Greetings all. Teresa Martin here from IMAGINiT and proud member of the Building Solutions Division.
Having delivered numerous presentations and implementations of BIM 360 Documents and Design, one question I get asked frequently is “How should I share my model in BIM 360”. The answer is, “it depends.”.
Model Sharing Workflow Options:
Currently there are 4 different workflows that you can utilize to share your model:
- Schema 1: Non-Workshared Models. In Revit, use the “Save Model to the Cloud” option available under the “Save As” option in Revit.
- Schema 2: Live Linking – Worksharing is enabled and the Central file sits in a common folder what everyone on the project can access. This includes external partner Revit models.
- Schema 3: Controlled Sharing Link from the Shared Folder. Revit models that you link in as backgrounds are in the “Shared” folder. If you link Revit models from this folder, your backgrounds will be updated automatically every time a team member creates a package through the design collaboration module.
- Schema 4: Controlled Sharing – ‘Consume’ Published Models from Packages. This is a more regimented. It enables your external partners to review changes to linked in models before updating (consuming).
Which do you use and when?
Schema 1: If you are utilizing BIM 360 to simply pass data and files to team members (both internal and external) then using Schema 1 will work quite well. This is using BIM 360 as a glorified FTP/Dropbox type of scenario. However, similarities stop there. BIM 360, unlike FTP sites or Dropbox, provide much higher security as well as versioning. This option will supersede your old FTP workflow of archiving the old model to different server folder, pushing the new model up to the FTP site and then notifying everyone that the model is there. BIM 360 will do all of that automatically and provide the ability for you to compare different versions of the models through the BIM 360 interface.
Schemas 2-4 are variations of a common theme: Workshared Models in the Cloud.
Schema 2: I would utilize Schema 2 on fast track projects where you need live, up to the minute revisions. Think of it like having everyone on the project in the same room and making changes and exchanging data as you progress. In this scenario, every time you sync with central and reload latest, you will see changes to linked in models in your local file as they develop. In other words, if you’re the structural engineer, you will see the architects changes to edge of slab conditions and structural walls as they develop.
Scheme 3: I would use Schema 3 on projects to eliminate the task of manually updating external teams’ Revit models. It is more of an automated updating of backgrounds utilizing Design Collaboration and the notion of “Packages”. In a nutshell, using this option, external users would link in your Revit model from the Shared folder. Every time you published the model and created a new “package” a copy of the model would be placed in this folder. The old model version would be versioned out and updated. When the external users reloaded the linked in files, they would see your updates.

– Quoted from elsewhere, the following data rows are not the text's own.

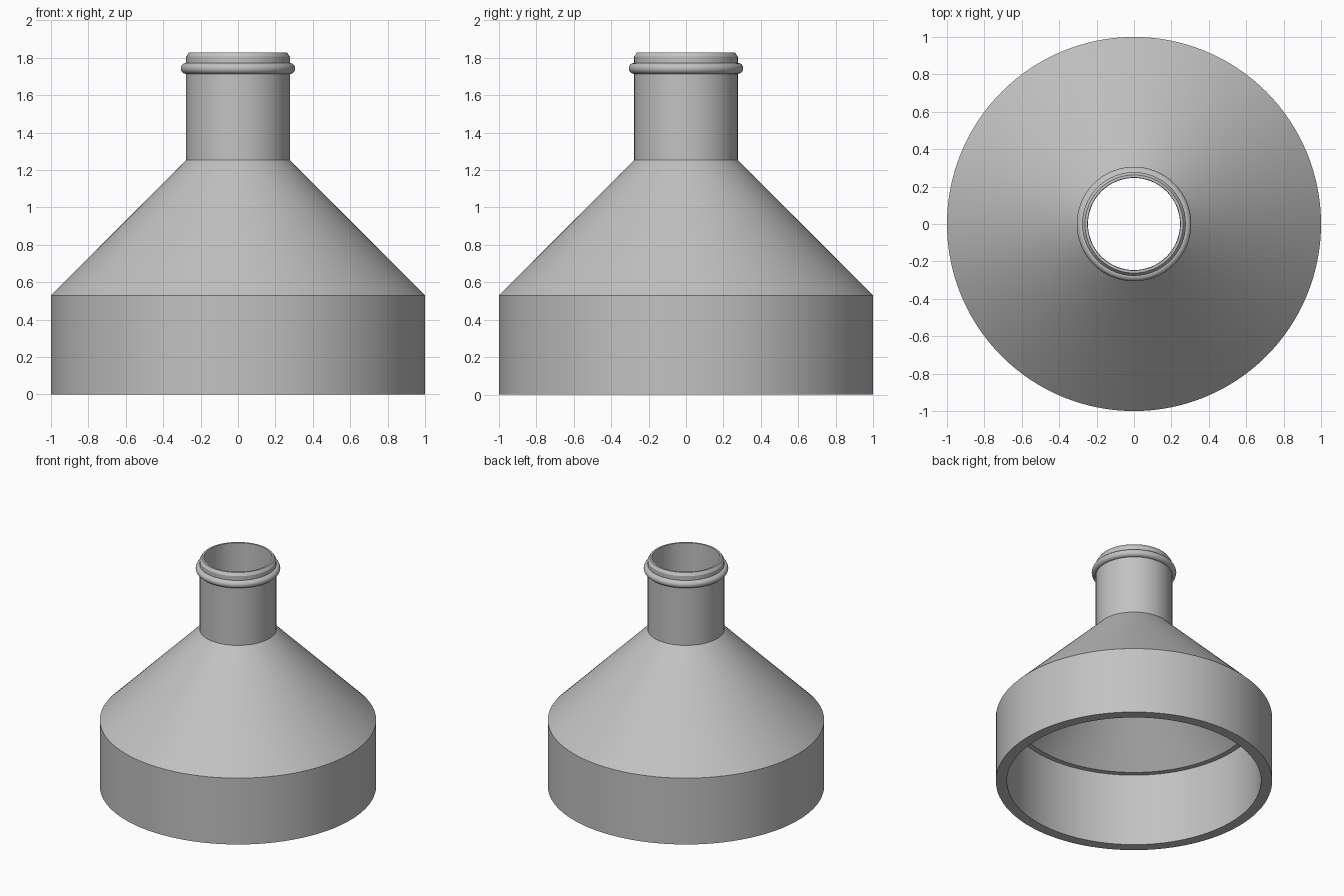
import bpy
import bmesh
import math
from mathutils import Vector

cube = bpy.data.objects.get("Cube")
if cube:
    bpy.data.objects.remove(cube, do_unlink=True)

SEGMENTS = 128

grey = bpy.data.materials.new("plain grey")
grey.use_nodes = True
colour = (0.54, 0.54, 0.54, 1)
grey.diffuse_color = colour
grey.node_tree.nodes["Principled BSDF"].inputs["Base Color"].default_value = colour


def lathe(name, profile):
    """Revolve a closed (radius, height) outline around z."""
    bm = bmesh.new()
    verts = [bm.verts.new((r, 0, z)) for r, z in profile]
    edges = [bm.edges.new((a, b)) for a, b in zip(verts, verts[1:] + verts[:1])]
    bmesh.ops.spin(bm, geom=verts + edges, cent=Vector(), axis=(0, 0, 1),
                   angle=math.tau, steps=SEGMENTS, use_merge=False)
    bmesh.ops.remove_doubles(bm, verts=bm.verts, dist=0.0001)
    bmesh.ops.recalc_face_normals(bm, faces=bm.faces)
    mesh = bpy.data.meshes.new(name)
    bm.to_mesh(mesh)
    bm.free()
    mesh.materials.append(grey)
    obj = bpy.data.objects.new(name, mesh)
    bpy.context.collection.objects.link(obj)
    bpy.ops.object.select_all(action='DESELECT')
    obj.select_set(True)
    bpy.context.view_layer.objects.active = obj
    bpy.ops.object.shade_smooth_by_angle(angle=math.radians(25))
    return obj


# Rounded bead near the top of the neck
BEAD_Z, BEAD_R, NECK_R = 1.743, 0.029, 0.277
bead = [(NECK_R + BEAD_R * math.cos(a), BEAD_Z + BEAD_R * math.sin(a))
        for a in (math.radians(-90 + 15 * i) for i in range(13))]

# Outside: socket wall, cone, neck, bead and chamfered lip
outside = [(0.92, 0), (1, 0), (1, 0.53), (NECK_R, 1.253)] + bead + [
    (NECK_R, 1.806), (0.262, 1.828)]

# Inside: straight bore, cone, ledge and socket
inside = [(0.248, 1.828), (0.246, 1.215), (0.88, 0.58), (0.92, 0.58)]

lathe("reducer_body", outside + inside)
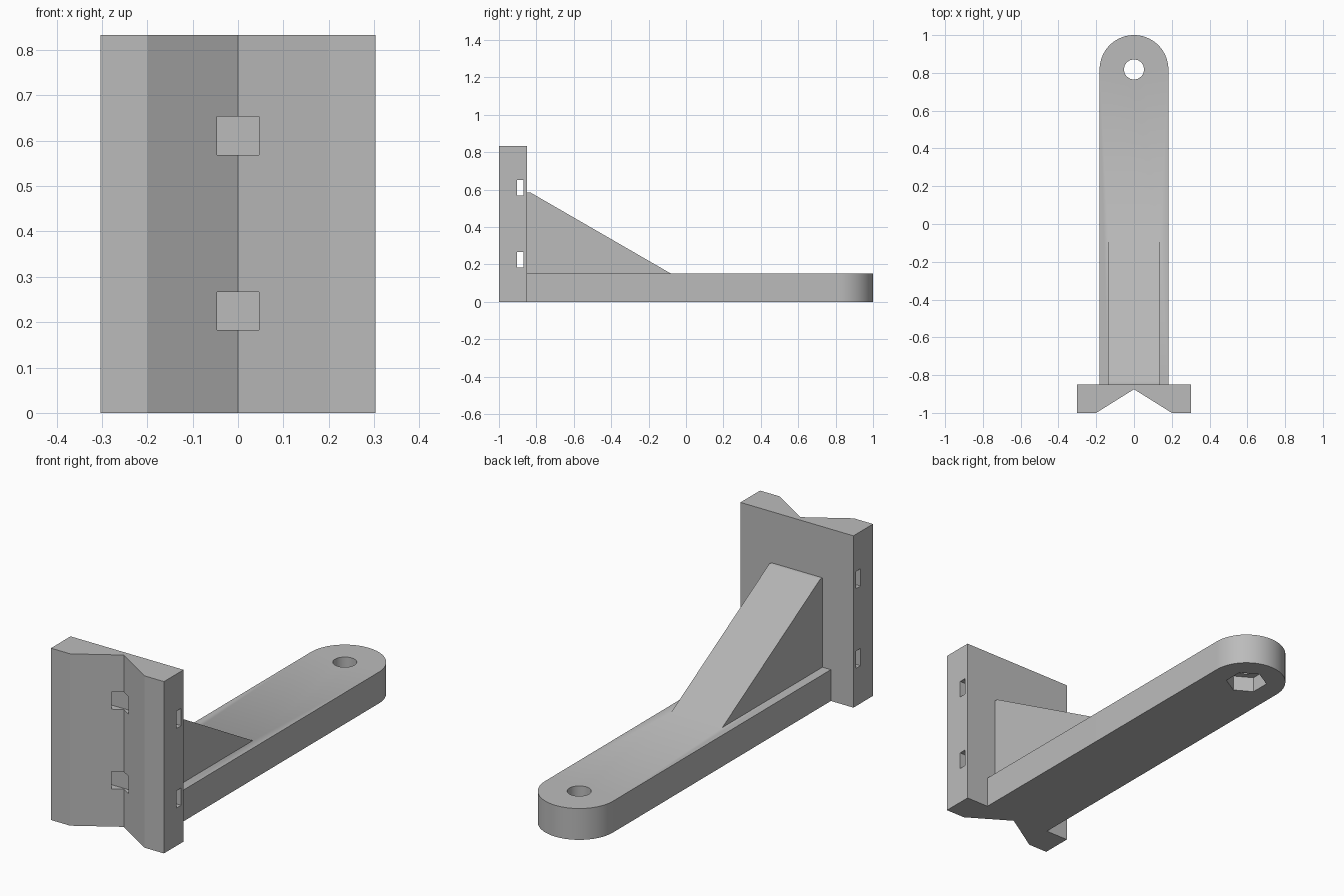
import bpy, math

default = bpy.data.objects.get("Cube")
if default:
    bpy.data.objects.remove(default, do_unlink=True)

grey = bpy.data.materials.new("plain grey")
grey.use_nodes = True
COLOUR = (0.5, 0.5, 0.5, 1)
grey.diffuse_color = COLOUR
grey.node_tree.nodes["Principled BSDF"].inputs["Base Color"].default_value = COLOUR


def prism(name, profile, low, high, axis="z"):
    """Extrude a closed 2D profile along z (profile in xy) or x (profile in yz)."""
    def place(p, h):
        return (p[0], p[1], h) if axis == "z" else (h, p[0], p[1])
    n = len(profile)
    verts = [place(p, h) for h in (low, high) for p in profile]
    faces = [tuple(reversed(range(n))), tuple(range(n, 2 * n))]
    faces += [(i, (i + 1) % n, (i + 1) % n + n, i + n) for i in range(n)]
    mesh = bpy.data.meshes.new(name)
    mesh.from_pydata(verts, [], faces)
    mesh.materials.append(grey)
    obj = bpy.data.objects.new(name, mesh)
    bpy.context.collection.objects.link(obj)
    return obj


def arc(radius, count, start, sweep, cy):
    """Points along an arc centred on x = 0."""
    return [(radius * math.cos(start + sweep * i / count),
             cy + radius * math.sin(start + sweep * i / count)) for i in range(count)]


def combine(target, tool, operation):
    """Apply a boolean and discard the tool object."""
    tool.hide_render = True
    mod = target.modifiers.new(operation, "BOOLEAN")
    mod.operation, mod.object, mod.solver = operation, tool, "EXACT"
    bpy.context.view_layer.objects.active = target
    bpy.ops.object.modifier_apply(modifier=mod.name)
    bpy.data.objects.remove(tool, do_unlink=True)


# Arm with a rounded far end
HALF, END, THICK = 0.182, 0.818, 0.152
outline = [(-HALF, -0.87), (HALF, -0.87)] + arc(HALF, 48, 0, math.pi, END) + [(-HALF, END)]
bracket = prism("bracket", outline, 0, THICK)

# Mounting plate with a V groove down its front
BACK = -0.85
plate = prism("mounting_plate", [(-0.303, -1), (-0.2, -1), (0, -0.875), (0.2, -1),
                                 (0.303, -1), (0.303, BACK), (-0.303, BACK)], 0, 0.833)

# Sloping brace between plate and arm
brace = prism("brace", [(-0.86, 0.1), (-0.082, 0.1), (-0.082, THICK),
                        (-0.832, 0.585), (-0.86, 0.585)], -0.137, 0.137, "x")

for part in (plate, brace):
    combine(bracket, part, "UNION")

# Strap slots running sideways through the plate
for z in (0.183, 0.569):
    slot = prism("slot_cutter", [(-0.904, z), (-0.868, z), (-0.868, z + 0.084),
                                 (-0.904, z + 0.084)], -0.4, 0.4, "x")
    combine(bracket, slot, "DIFFERENCE")

# Bolt hole and the hexagonal nut pocket beneath it
combine(bracket, prism("hole_cutter", arc(0.053, 32, 0, 2 * math.pi, END), -0.1, 0.3), "DIFFERENCE")
combine(bracket, prism("nut_cutter", arc(0.095, 6, math.pi / 2, 2 * math.pi, END), -0.1, 0.075), "DIFFERENCE")

# Smooth the rounded end and the soft foot of the brace
bpy.ops.object.select_all(action="DESELECT")
bracket.select_set(True)
bpy.context.view_layer.objects.active = bracket
bpy.ops.object.shade_smooth_by_angle(angle=math.radians(31))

Scheme 4: This is a more graduated approach. It lets other teams review your updates after you have created a new package and decide when they want to update your model within their environment (i..e. Consume). If you go back to the old FTP scenario, its like putting a new file on the FTP site and having external team members review it, download it and replace the old file with the new one within their work environment (inside their firewall, local server). When external team members consume your latest package, it puts the newest version of your model into their team folder under consumed. This is the folder they will link from in their local environment. Design Packages also show up on the Design Collaboration Card on the landing page in BIM 360. This notifies users of available packages for consuming. This workflow is regimented and provides transparency for all parties involved. And the virtual cherry on top is that the publishing of packages can be automated!
Schemes 1 and 2 do not require BIM 360 Design Collaboration to use. All users only need a license of BIM 360 Documents. Schemes 3 and 4 do require BIM 360 Design Collaboration as this is where you set up teams, swim lanes, and create packages.
Further, each workflow is fundamentally different and should be vetted at the beginning of the project. You will need to get full agreement and sign-off from all parties involved since changing workflows mid-stream will take quite a bit of effort, especially on large projects.
For some additional insights into these workflows, you can review this Autodesk Knowledge base article: